Only a Matter of Time
By Wendy Wippel
Breaking Bible news: Hank Hanegraaff, president of the Christian Research Institute (CRI) and host of the radio broadcast Bible Answer Man, has– as of April 7, 2017 (Palm Sunday), left the building. Meaning the evangelical Bible-believing church itself.
Hank, was born in the Netherlands, and for much of his ministry was associated with the ministry of Dr. James Kennedy, a Presbyterian pastor in Florida. He had a long career in apologetics (I am all for that) and created materials to aid in effective evangelism. He worked with Walter Martin in the 80’s to expose cults and heretical teaching.
He gained his fame, however, from the role from which we all know him best. As the anchor for the apologetics radio program called, “Bible Answer Man”.

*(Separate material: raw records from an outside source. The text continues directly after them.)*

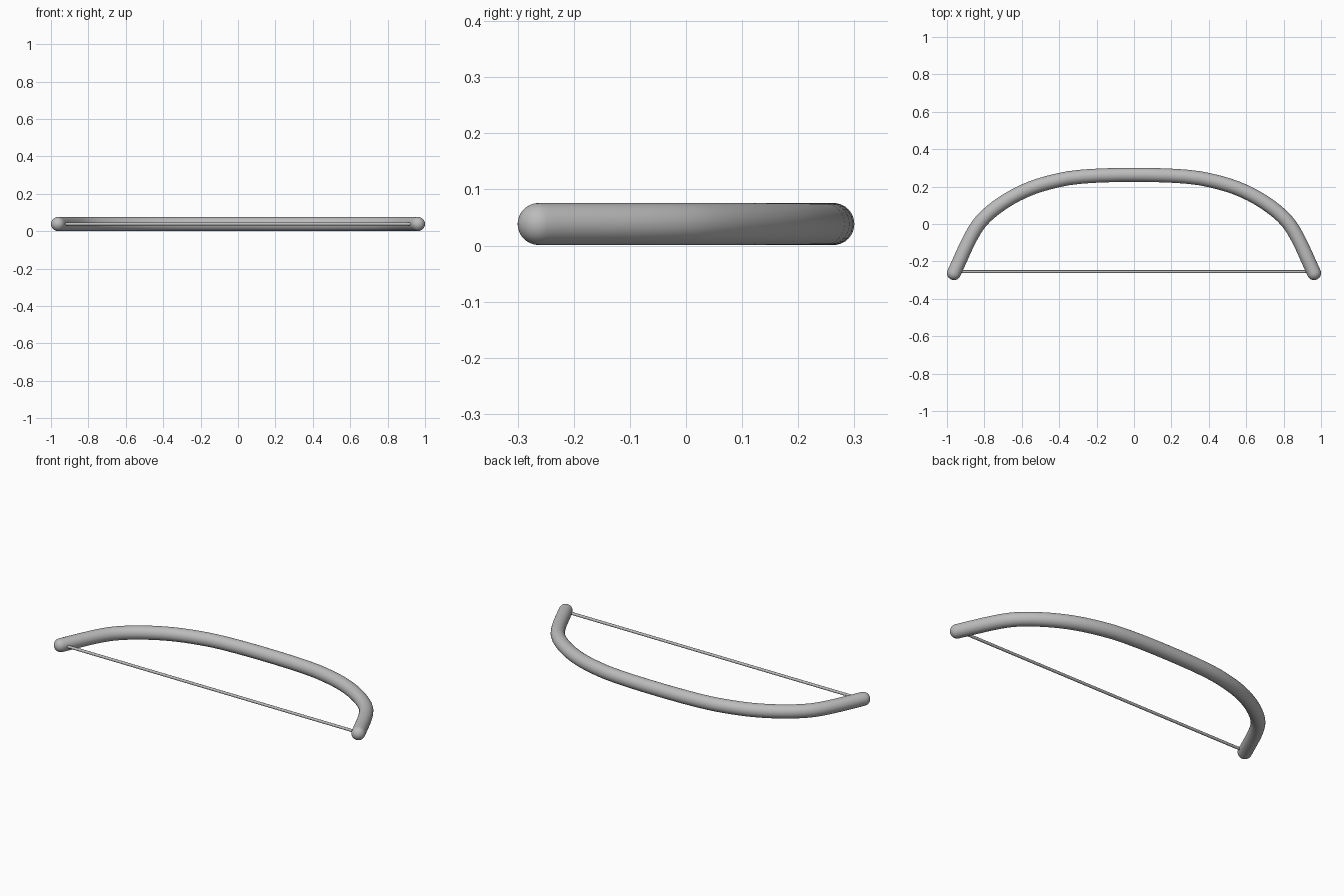
import bpy, bmesh, math
from mathutils import Vector

if "Cube" in bpy.data.objects:
    bpy.data.objects.remove(bpy.data.objects["Cube"])

R, ZC, SIDES = 0.0375, 0.0385, 32

grey = bpy.data.materials.new("light_grey")
grey.diffuse_color = (0.5, 0.5, 0.5, 1)
grey.use_nodes = True
grey.node_tree.nodes["Principled BSDF"].inputs["Base Color"].default_value = grey.diffuse_color


def smooth_path(pts, rounds):
    # corner cutting that keeps the two end points
    for _ in range(rounds):
        out = [pts[0]]
        for a, b in zip(pts, pts[1:]):
            out += [a.lerp(b, 0.25), a.lerp(b, 0.75)]
        pts = out + [pts[-1]]
    return pts


def sweep(name, pts, radius, sides, cap_steps):
    # round tube along a flat path, with domed ends
    n = len(pts)
    tan = [(pts[min(i + 1, n - 1)] - pts[max(i - 1, 0)]).normalized() for i in range(n)]
    rings = [(p, t, radius) for p, t in zip(pts, tan)]
    if cap_steps:
        angles = [math.pi / 2 * k / cap_steps for k in range(1, cap_steps)] + [1.55]
        start = [(pts[0] - tan[0] * radius * math.sin(a), tan[0], radius * math.cos(a)) for a in angles]
        end = [(pts[-1] + tan[-1] * radius * math.sin(a), tan[-1], radius * math.cos(a)) for a in angles]
        rings = start[::-1] + rings + end
    bm = bmesh.new()
    loops = []
    for p, t, r in rings:
        side = Vector((-t.y, t.x, 0))
        loops.append([bm.verts.new(p + side * r * math.cos(2 * math.pi * k / sides)
                                   + Vector((0, 0, r * math.sin(2 * math.pi * k / sides))))
                      for k in range(sides)])
    for a, b in zip(loops, loops[1:]):
        for k in range(sides):
            j = (k + 1) % sides
            bm.faces.new((a[k], a[j], b[j], b[k]))
    bm.faces.new(loops[0])
    bm.faces.new(loops[-1])
    bmesh.ops.recalc_face_normals(bm, faces=bm.faces)
    me = bpy.data.meshes.new(name)
    bm.to_mesh(me)
    bm.free()
    me.materials.append(grey)
    ob = bpy.data.objects.new(name, me)
    bpy.context.collection.objects.link(ob)
    bpy.ops.object.select_all(action='DESELECT')
    ob.select_set(True)
    bpy.context.view_layer.objects.active = ob
    bpy.ops.object.shade_smooth_by_angle(angle=math.radians(40))
    return ob


# bent bow limb: left half of the path, mirrored to the right
half = [(-0.9625, -0.2625), (-0.862, -0.04), (-0.785, 0.055),
        (-0.645, 0.152), (-0.49, 0.217), (-0.26, 0.2625)]
path = [Vector((x, y, ZC)) for x, y in half]
path += [Vector((-x, y, ZC)) for x, y in reversed(half)]
sweep("bow_limb", smooth_path(path, 2), R, SIDES, 8)

# straight string between the tips
sweep("bow_string", [Vector((-0.955, -0.255, ZC)), Vector((0.955, -0.255, ZC))], 0.008, 16, 0)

And in that role—with cadres of staffers to make sure every on-air question had a answer in the wings—he earned his reputation as a Bible Rock Star.
If you were paying attention, however, not so much. He stumbled here and there.

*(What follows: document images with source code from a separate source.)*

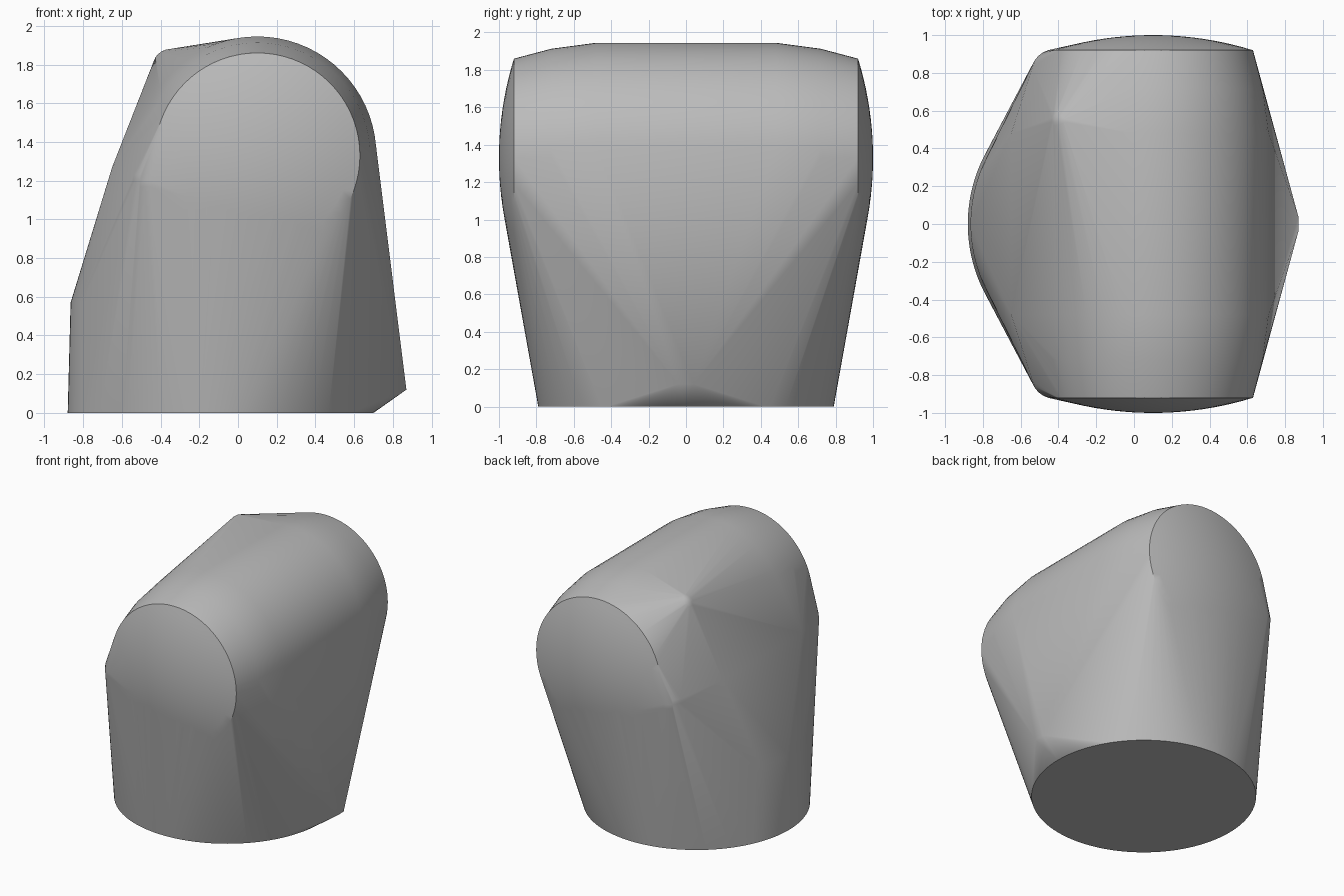
import bpy, bmesh
from math import sin, cos, pi, radians, sqrt

if "Cube" in bpy.data.objects:
    bpy.data.objects.remove(bpy.data.objects["Cube"])

points = []


def ring_y(y, r, n=72):
    """Circle around the horizontal barrel axis."""
    for i in range(n):
        a = 2 * pi * i / n
        points.append((0.1 + r * cos(a), y, 1.33 + r * sin(a)))


def arc_z(z, r, a0, a1, n):
    """Arc of the round foot."""
    for i in range(n + 1):
        a = radians(a0 + (a1 - a0) * i / n)
        points.append((-0.09 + r * cos(a), r * sin(a), z))


def ball(x, y, z, r, n=12):
    """Small rounded corner."""
    for j in range(n + 1):
        b = pi * j / n
        for i in range(2 * n):
            a = pi * i / n
            points.append((x + r * sin(b) * cos(a), y + r * sin(b) * sin(a), z + r * cos(b)))


# Round foot and the short upright wall at its left
arc_z(0, 0.79, 0, 357.5, 143)
arc_z(0.57, 0.775, 155, 205, 20)

for s in (-1, 1):
    # Barrel with tapering shoulders
    ring_y(s * 0.48, 0.615)
    ring_y(s * 0.72, 0.583)
    ring_y(s * 0.92, 0.53)
    # Shallow domed end
    h, r = 0.08, 0.53
    big = (r * r + h * h) / (2 * h)
    for k in range(10):
        q = r * k / 10
        ring_y(s * (1.0 - big + sqrt(big * big - q * q)), q, 48 if k else 1)
    # Swollen left flank and rounded left corner
    points.append((-0.65, s * 0.48, 1.27))
    ball(-0.42, s * 0.80, 1.2, 0.125)
    # Pointed toe at the right
    points.append((0.87, s * 0.04, 0.12))

# Small knuckle on the upper left
ball(-0.35, 0.54, 1.79, 0.09)

# Stretch one skin over all the guide shapes
bm = bmesh.new()
for p in points:
    bm.verts.new(p)
bmesh.ops.remove_doubles(bm, verts=bm.verts, dist=0.0005)
res = bmesh.ops.convex_hull(bm, input=bm.verts)
inner = {g for g in res["geom_interior"] + res["geom_unused"] if isinstance(g, bmesh.types.BMVert)}
bmesh.ops.delete(bm, geom=list(inner), context='VERTS')
bmesh.ops.dissolve_limit(bm, angle_limit=radians(0.3), verts=bm.verts, edges=bm.edges)
bmesh.ops.recalc_face_normals(bm, faces=bm.faces)

mesh = bpy.data.meshes.new("rounded_body")
bm.to_mesh(mesh)
bm.free()
body = bpy.data.objects.new("rounded_body", mesh)
bpy.context.collection.objects.link(body)

grey = bpy.data.materials.new("grey")
grey.diffuse_color = (0.5, 0.5, 0.5, 1)
grey.use_nodes = True
grey.node_tree.nodes["Principled BSDF"].inputs["Base Color"].default_value = grey.diffuse_color
mesh.materials.append(grey)

bpy.context.view_layer.objects.active = body
body.select_set(True)
bpy.ops.object.shade_smooth_by_angle(angle=radians(30))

Hank once said that the Bible’s accounts of the leviathan and the behemoth were only meant to be metaphors,
“Leviathan and Behemoth are not dinosaurs but personifications that illustrate a metaphysical reality. As such, the mythology of the dragon underscores the reality of the Devil.”
Hank once said that the story of a literal serpent in the Garden talking to a literal Eve was metaphorical as well:

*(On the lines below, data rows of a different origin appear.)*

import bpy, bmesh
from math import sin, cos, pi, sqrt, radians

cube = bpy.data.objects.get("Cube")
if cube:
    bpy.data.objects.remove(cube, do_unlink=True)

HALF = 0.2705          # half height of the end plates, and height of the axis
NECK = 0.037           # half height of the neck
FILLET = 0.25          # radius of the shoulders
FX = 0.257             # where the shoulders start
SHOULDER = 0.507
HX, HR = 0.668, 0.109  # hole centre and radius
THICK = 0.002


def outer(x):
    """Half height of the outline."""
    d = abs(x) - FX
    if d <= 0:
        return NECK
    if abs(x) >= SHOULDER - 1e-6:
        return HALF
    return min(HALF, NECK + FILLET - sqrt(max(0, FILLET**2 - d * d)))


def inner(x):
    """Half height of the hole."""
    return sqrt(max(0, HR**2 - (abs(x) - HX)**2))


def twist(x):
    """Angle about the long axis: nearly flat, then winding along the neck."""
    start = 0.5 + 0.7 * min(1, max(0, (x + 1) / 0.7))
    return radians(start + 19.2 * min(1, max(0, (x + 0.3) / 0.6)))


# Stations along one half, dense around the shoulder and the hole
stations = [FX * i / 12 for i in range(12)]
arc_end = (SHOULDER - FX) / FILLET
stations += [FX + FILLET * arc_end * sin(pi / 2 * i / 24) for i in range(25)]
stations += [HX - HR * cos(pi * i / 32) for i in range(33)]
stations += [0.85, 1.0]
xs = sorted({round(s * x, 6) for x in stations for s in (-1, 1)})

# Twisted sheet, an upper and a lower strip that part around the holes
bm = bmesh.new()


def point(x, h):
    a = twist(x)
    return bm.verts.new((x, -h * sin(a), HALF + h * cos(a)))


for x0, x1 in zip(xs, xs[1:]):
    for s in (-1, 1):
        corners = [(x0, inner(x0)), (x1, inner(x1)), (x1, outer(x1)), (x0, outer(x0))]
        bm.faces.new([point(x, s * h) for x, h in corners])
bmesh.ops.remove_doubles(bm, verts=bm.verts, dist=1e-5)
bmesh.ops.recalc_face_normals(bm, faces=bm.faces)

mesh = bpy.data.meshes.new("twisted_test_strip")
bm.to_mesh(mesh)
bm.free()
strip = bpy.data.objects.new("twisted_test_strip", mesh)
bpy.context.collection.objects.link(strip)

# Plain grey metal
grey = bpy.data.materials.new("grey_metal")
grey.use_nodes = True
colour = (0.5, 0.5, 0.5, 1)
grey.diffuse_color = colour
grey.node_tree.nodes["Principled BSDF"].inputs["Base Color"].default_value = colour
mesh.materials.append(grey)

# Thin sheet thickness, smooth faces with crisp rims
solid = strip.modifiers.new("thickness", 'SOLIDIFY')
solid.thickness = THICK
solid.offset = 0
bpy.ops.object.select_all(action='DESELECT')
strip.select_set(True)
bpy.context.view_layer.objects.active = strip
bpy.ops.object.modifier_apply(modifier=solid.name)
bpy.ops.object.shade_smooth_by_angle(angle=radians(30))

“Eve was not deceived by a talking snake. Rather, Moses used the symbol of a snake to communicate the wiles of the Evil One who deceived Eve through mind-to-mind communication.”
I am not quite sure what Bible verse the Bible Answer Man got telepathy out of, but I am dang skippy sure from another verse, II Corinthians 11:3, that Paul, at least, thought the serpent was real.
Hank Hanegraaff has said that it would be very wrong if God punished people when all they were doing is acting on the free will that He gave them.
Hank couldn’t decide if he was old earth or young earth.
But he actually had bigger problems then these.
Hannegraff condemned Christians who believe that God gave Israel to the Jews as racists involved in ethnic cleansing.
He said that dividing people by race into two different spiritual categories (meaning Gentile and Jew—which isn’t exactly race, is it?)–would never ever be something that the God of the Bible would do.
But he has bigger problems than that.
He is firmly, staunchly, ignored what the Scripture says, and is set on being a preterist. Meaning, that everything that the Bible prophecies say has to happen, has, in fact already happened. And it all happened by 70 AD.
I am simplifying, but that’s about it. So basically, none if it concerns the future at all.
And if any “Bible Answer Man” can actually read the prophetic scriptures (2/3 of the Bible) and think that EVERY PROMISE GOD MADE TO ISRAEL HAS ALREADY BEEN FULFILLED? Well, I only have one thing to say.
You’ve probably heard, but Hank joined the Greek Orthodox Church, (essentially an older version of the Catholic church), big on guilt and rituals and veneration of saints, with little value placed on personal knowledge of God’s Word.
Hank said what persuaded him to make the change was the joy that the Greek Orthodox congregation in North Carolina claimed to have in their faith. The joy of the Lord is our strength. God said that. So if Hank has really found that in the Greek orthodox Church, bully for him.
I do know that a personal friend’s father who is a Presbyterian minister once told me that when the rapture happened he would get to heaven before me. I looked at him, perplexed.
He explained: the Bible says that the dead in Christ rise first.
And I myself grew up in the Presbyterian church. (Read that as the church we never went to.) I will say that I could not describe my occasional visits there as joy filled.
But joy doesn’t come from community. It comes from Christ. And even Job saw that coming.
He shall pray unto God, and he will be favorable unto him: and he shall see his face with joy for he will render unto man his righteousness. Job 33:26
The joy of the Christian is the joy of his salvation.
I don’t presume to judge Hank. I don’t know him.
But I do know that I spend every Sunday morning at a church that worships the Lord in song in a way that it brings me into His presence in tears on a weekly basis. Because I am brought face to face with the magnitude of what Jesus did for me on the cross. And His love for me. And how very, very little I deserve it.
And I know that the Bible says this:
“They went out from us, but they were not of us; for if they had been of us, they would have continued with us; but they went out that they might be made manifest, that none of them were of us. 1 John 2:19
Pray for Hank. He needs it as least as much of the rest of us. It’s not about rote prayers, or rigid doctrine. It’s about a relationship with the living God.